## EXERCISE DETAILS
Where does the string "Principled" occur in the records? Copy each line that holds it.

===== INPUT MATERIAL =====

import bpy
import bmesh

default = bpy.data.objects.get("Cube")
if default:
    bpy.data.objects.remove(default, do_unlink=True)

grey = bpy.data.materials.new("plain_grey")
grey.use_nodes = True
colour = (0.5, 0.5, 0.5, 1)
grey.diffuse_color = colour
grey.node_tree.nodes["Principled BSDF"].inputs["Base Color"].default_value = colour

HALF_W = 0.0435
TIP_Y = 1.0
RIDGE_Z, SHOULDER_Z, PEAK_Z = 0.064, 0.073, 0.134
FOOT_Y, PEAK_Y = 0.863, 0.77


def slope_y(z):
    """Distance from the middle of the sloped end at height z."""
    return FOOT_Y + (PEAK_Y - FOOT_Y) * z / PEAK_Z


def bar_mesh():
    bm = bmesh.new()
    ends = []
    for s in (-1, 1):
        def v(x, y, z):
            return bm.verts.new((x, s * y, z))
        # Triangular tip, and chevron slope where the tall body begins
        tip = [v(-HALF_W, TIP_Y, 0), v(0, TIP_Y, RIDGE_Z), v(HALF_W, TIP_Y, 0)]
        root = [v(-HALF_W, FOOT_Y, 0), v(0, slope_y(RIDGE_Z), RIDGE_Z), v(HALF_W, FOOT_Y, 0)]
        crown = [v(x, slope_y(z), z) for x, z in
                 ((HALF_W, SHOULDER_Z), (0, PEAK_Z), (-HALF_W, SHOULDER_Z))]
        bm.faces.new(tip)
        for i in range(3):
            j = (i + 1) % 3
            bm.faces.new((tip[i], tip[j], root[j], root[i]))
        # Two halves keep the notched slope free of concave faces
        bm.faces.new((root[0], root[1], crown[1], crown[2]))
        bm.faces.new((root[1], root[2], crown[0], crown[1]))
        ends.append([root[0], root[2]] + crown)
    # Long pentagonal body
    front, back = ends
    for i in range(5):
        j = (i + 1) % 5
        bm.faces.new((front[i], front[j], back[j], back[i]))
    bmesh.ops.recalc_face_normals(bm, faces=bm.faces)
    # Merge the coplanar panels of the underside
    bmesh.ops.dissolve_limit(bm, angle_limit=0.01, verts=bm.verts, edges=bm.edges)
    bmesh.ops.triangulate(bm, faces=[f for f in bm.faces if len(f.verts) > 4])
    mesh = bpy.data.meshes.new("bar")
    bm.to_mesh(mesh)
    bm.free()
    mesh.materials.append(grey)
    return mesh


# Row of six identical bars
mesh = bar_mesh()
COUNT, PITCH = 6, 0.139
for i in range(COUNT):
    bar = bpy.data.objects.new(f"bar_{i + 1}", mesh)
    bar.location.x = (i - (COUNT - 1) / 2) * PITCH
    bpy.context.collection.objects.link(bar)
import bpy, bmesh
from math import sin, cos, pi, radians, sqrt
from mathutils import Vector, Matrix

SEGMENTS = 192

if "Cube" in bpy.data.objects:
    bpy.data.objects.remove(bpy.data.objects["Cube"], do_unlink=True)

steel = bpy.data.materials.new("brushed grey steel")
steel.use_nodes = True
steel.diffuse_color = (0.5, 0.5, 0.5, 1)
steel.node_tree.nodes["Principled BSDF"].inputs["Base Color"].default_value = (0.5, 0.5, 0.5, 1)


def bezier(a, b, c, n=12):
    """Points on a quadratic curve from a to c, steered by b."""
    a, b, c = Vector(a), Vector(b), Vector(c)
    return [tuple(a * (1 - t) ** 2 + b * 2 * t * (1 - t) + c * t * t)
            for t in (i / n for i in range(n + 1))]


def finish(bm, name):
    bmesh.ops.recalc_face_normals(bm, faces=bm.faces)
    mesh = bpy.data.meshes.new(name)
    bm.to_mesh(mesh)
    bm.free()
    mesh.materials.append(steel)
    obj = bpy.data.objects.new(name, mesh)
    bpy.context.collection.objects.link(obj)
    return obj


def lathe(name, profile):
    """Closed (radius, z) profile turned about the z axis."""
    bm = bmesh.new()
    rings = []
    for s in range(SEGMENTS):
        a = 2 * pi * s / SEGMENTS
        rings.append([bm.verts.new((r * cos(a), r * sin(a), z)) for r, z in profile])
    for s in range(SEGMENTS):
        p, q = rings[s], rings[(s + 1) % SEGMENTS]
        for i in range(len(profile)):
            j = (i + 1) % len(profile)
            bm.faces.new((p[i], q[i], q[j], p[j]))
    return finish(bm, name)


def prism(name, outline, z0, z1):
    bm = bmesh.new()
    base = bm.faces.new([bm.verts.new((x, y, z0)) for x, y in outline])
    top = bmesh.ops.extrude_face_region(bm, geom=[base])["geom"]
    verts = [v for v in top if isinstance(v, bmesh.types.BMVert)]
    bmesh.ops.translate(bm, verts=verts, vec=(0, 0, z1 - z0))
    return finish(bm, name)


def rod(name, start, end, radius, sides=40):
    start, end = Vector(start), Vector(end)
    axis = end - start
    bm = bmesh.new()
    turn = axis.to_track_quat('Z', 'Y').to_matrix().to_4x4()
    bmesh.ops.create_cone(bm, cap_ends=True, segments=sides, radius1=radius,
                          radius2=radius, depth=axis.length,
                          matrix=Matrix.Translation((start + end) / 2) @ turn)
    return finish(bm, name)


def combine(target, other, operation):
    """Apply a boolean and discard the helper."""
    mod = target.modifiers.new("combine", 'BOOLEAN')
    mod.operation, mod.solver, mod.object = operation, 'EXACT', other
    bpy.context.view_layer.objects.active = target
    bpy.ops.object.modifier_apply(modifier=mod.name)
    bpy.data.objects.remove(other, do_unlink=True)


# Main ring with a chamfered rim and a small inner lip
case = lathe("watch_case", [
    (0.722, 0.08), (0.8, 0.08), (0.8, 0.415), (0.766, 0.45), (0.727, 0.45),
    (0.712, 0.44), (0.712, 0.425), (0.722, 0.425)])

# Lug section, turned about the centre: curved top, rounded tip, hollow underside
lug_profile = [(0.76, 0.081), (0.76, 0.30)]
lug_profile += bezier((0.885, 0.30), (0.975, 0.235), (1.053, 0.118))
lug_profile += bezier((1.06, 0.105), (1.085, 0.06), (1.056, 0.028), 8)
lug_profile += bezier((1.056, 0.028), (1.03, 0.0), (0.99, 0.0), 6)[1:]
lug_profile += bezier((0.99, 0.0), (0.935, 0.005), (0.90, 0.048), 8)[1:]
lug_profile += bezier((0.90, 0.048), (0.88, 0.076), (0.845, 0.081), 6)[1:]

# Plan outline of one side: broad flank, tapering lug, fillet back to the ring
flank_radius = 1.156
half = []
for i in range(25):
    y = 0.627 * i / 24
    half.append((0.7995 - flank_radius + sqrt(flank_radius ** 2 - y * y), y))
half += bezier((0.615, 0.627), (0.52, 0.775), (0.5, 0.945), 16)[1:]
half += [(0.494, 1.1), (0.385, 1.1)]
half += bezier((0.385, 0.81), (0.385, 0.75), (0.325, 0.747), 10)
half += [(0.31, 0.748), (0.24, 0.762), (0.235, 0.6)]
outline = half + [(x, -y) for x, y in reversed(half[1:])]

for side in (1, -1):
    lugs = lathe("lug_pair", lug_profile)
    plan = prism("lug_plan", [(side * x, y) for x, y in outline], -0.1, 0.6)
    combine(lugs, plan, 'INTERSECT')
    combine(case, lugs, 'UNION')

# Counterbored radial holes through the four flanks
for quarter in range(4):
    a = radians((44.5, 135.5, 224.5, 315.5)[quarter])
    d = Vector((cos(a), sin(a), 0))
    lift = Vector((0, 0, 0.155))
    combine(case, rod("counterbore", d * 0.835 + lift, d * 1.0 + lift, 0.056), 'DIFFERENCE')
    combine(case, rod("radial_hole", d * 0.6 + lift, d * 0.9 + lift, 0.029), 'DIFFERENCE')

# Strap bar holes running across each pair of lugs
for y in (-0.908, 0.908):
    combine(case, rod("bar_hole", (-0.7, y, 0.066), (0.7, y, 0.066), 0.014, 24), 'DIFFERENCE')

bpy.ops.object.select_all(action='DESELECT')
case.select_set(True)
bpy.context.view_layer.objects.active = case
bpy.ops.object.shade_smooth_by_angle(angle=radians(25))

=====

## RESULT
grey.node_tree.nodes["Principled BSDF"].inputs["Base Color"].default_value = colour
steel.node_tree.nodes["Principled BSDF"].inputs["Base Color"].default_value = (0.5, 0.5, 0.5, 1)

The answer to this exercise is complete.